To make the process easier, it helps to set clear goals from the beginning. At the start of each project, define the following objective:
- Names of employees assigned to work together
- How often they should collaborate
- Estimated timeframes for collaboration (e.g. Mondays between 1:00 and 3:00)
- The tasks they should work on
It can help to use a project management app to make sure everyone is keeping up with their assignments. While these apps are often used to track client projects, you can also leverage them for in-house tasks. Tools like these make it easy to assign jobs, monitor performance, and share progress updates.
4. Prioritize Employee Morale
When an employee is feeling isolated, stressed, or disengaged from work, collaboration is one of the first things to fall by the wayside. As a remote supervisor, you may not notice when morale starts to dip.
Instead of expecting your team members to come to you when they’re feeling upset, take a more proactive approach. Set virtual “office hours” where employees can contact you via email, phone, or chat to share their feelings. Encourage everyone to take regular mental health breaks, and arrange space in their schedules so they can easily do so without guilt.
In general, remote workers tend to have higher job satisfaction and morale rates.
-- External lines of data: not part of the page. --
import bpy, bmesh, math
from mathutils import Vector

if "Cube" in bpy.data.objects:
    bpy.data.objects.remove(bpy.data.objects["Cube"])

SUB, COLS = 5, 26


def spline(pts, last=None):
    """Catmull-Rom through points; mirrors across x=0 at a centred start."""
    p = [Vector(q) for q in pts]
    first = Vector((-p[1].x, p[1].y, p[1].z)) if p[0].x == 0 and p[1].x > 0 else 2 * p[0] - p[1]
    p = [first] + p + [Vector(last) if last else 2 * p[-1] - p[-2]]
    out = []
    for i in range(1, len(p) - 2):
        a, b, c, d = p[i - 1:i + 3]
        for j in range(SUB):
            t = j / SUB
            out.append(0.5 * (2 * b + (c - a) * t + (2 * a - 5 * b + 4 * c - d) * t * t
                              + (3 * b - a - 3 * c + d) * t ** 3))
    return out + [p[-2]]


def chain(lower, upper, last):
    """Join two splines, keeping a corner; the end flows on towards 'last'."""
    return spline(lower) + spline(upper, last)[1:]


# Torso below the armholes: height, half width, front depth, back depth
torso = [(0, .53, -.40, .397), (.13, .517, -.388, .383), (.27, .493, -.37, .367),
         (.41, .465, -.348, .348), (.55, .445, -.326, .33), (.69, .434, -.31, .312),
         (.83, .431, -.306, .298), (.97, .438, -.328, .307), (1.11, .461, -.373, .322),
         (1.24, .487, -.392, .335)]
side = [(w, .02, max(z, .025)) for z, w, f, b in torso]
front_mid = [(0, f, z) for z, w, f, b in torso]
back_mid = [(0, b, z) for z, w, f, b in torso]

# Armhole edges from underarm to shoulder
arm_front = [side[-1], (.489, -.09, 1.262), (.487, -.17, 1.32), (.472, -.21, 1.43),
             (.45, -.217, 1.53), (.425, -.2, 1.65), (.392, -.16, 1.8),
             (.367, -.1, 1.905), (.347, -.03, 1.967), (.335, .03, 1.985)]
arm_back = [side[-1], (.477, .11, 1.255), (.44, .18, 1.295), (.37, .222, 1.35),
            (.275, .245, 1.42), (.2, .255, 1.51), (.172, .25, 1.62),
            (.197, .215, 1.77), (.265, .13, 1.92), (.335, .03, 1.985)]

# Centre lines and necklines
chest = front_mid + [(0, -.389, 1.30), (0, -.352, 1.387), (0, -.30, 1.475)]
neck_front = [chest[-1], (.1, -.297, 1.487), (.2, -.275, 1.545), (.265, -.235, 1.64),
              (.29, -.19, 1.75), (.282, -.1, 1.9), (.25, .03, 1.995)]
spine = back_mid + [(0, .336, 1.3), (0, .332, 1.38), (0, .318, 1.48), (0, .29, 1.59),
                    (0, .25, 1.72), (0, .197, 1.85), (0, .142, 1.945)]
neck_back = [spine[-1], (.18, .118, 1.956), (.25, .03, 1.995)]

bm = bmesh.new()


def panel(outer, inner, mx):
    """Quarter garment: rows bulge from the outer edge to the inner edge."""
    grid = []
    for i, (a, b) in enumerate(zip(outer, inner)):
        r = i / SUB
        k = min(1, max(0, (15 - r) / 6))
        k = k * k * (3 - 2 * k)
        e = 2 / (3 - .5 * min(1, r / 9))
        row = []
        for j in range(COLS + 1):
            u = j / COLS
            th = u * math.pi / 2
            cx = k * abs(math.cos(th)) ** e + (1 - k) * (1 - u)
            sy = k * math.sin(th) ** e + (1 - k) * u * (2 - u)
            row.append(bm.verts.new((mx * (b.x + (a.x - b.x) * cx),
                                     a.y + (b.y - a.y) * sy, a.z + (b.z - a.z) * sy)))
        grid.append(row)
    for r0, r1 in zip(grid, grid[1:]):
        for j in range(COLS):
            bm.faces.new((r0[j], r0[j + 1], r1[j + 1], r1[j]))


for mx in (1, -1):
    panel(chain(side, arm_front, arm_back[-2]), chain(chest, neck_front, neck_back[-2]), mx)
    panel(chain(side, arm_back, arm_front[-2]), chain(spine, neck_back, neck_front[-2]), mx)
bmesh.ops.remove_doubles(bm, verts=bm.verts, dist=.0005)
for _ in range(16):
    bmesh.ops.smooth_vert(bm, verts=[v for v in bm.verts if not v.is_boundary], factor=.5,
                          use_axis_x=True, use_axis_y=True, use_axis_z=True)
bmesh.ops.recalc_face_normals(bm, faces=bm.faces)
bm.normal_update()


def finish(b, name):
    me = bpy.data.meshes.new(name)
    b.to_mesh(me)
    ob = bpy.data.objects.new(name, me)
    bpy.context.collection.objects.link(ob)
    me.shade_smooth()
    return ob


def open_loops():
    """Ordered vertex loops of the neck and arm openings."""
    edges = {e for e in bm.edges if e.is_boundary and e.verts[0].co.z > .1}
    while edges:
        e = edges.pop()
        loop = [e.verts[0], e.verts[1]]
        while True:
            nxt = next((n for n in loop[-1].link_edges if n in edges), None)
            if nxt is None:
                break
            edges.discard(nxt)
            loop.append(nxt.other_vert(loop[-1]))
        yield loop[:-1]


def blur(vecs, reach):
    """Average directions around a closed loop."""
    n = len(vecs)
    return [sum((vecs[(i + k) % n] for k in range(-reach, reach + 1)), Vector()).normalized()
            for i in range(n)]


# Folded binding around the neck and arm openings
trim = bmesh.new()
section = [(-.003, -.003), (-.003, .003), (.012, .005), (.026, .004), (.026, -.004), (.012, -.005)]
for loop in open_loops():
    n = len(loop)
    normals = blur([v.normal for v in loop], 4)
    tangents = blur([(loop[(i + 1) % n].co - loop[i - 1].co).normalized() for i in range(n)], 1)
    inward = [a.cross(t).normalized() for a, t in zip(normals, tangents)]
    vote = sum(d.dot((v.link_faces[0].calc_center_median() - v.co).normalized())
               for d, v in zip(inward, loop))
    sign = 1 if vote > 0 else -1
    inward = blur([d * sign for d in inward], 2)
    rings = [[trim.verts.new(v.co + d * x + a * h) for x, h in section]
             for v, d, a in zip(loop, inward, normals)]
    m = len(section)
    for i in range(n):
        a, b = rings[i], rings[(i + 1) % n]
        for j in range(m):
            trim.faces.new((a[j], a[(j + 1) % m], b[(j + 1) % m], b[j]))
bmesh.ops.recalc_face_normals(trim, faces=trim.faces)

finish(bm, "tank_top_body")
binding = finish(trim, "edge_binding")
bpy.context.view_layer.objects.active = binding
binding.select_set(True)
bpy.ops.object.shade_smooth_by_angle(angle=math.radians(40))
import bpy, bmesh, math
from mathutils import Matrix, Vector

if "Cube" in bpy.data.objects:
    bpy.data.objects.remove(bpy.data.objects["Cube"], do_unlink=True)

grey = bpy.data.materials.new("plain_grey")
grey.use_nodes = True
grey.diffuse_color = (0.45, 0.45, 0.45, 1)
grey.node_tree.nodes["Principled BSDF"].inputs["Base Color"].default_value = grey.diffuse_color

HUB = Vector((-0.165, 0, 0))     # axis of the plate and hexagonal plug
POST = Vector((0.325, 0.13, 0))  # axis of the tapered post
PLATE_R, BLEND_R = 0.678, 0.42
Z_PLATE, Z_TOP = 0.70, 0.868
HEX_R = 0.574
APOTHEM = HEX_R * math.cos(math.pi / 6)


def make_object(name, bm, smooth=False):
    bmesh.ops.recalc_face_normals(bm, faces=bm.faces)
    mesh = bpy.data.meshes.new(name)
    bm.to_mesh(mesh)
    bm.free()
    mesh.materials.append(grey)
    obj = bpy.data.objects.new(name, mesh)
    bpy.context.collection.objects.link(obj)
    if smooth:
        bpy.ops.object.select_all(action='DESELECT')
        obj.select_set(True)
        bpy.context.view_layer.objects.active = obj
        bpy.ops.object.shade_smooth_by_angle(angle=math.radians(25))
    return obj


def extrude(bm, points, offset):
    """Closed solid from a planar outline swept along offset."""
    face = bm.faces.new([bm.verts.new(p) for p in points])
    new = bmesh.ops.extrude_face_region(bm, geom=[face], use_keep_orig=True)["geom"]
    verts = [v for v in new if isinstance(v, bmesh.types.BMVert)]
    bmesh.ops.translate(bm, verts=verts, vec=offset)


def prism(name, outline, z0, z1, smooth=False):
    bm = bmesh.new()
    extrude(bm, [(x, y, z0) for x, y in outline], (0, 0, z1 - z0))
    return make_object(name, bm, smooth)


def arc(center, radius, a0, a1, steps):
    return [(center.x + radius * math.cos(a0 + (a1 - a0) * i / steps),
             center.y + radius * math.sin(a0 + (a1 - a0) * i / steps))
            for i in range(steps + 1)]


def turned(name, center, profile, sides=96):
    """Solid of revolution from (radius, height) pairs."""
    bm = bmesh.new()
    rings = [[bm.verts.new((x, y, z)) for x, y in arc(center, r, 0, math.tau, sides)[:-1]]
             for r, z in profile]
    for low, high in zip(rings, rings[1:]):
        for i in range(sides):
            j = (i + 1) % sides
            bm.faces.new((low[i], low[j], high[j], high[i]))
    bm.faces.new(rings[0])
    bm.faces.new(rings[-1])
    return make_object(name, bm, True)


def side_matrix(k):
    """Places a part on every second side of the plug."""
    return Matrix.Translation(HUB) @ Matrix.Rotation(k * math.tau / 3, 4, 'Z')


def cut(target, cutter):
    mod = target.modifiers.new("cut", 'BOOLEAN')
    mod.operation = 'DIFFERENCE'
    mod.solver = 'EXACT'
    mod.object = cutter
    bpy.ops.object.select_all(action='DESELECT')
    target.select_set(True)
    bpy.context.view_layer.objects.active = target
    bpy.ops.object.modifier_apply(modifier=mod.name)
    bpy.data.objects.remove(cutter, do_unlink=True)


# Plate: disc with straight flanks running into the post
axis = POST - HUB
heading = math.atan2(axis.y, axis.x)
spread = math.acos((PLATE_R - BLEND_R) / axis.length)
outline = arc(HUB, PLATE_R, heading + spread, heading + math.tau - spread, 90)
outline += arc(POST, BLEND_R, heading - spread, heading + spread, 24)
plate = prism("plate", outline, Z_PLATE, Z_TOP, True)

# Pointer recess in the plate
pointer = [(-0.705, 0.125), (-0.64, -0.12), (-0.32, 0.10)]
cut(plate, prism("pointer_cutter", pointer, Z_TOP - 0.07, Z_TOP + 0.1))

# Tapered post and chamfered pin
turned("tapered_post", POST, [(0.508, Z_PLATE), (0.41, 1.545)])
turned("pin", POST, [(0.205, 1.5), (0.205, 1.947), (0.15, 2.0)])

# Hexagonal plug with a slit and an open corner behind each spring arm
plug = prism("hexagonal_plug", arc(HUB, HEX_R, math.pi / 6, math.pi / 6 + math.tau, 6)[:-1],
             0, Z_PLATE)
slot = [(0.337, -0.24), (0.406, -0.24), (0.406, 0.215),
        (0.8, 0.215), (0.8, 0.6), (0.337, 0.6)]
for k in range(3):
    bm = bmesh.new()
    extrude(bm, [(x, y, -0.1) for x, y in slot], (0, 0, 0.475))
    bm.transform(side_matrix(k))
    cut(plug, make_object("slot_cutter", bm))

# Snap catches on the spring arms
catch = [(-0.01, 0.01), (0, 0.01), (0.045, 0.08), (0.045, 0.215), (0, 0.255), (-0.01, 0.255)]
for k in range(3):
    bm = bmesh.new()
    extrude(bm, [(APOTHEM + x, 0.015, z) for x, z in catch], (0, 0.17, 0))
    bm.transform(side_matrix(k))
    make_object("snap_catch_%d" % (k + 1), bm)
In fact, in one recent study, 78% of remote and hybrid workers said their work arrangement improved their overall well-being. However, those that did feel burned out cited a lack of work/life balance as the reason.
By prioritizing that balance within your own workforce, you can quell feelings of discontentment and frustration. In turn, this helps employees work with one another more willingly and often.
Optimize Your Approach to Employee Collaboration
As more companies make the shift to a remote workforce, employee collaboration is changing. Employees are now meeting in the virtual space, not sitting around conference room tables or pulling up a chair at a co-worker’s desk.
Looking ahead, successful business leaders will be those who readily embrace this new form of teamwork. Give your remote workers the chance to bond, set clear goals, and provide the tools they need to meet them.
Are you thinking about expanding your company with a virtual workforce? If so, our consultants can help you strategize this move. Contact us today to learn more.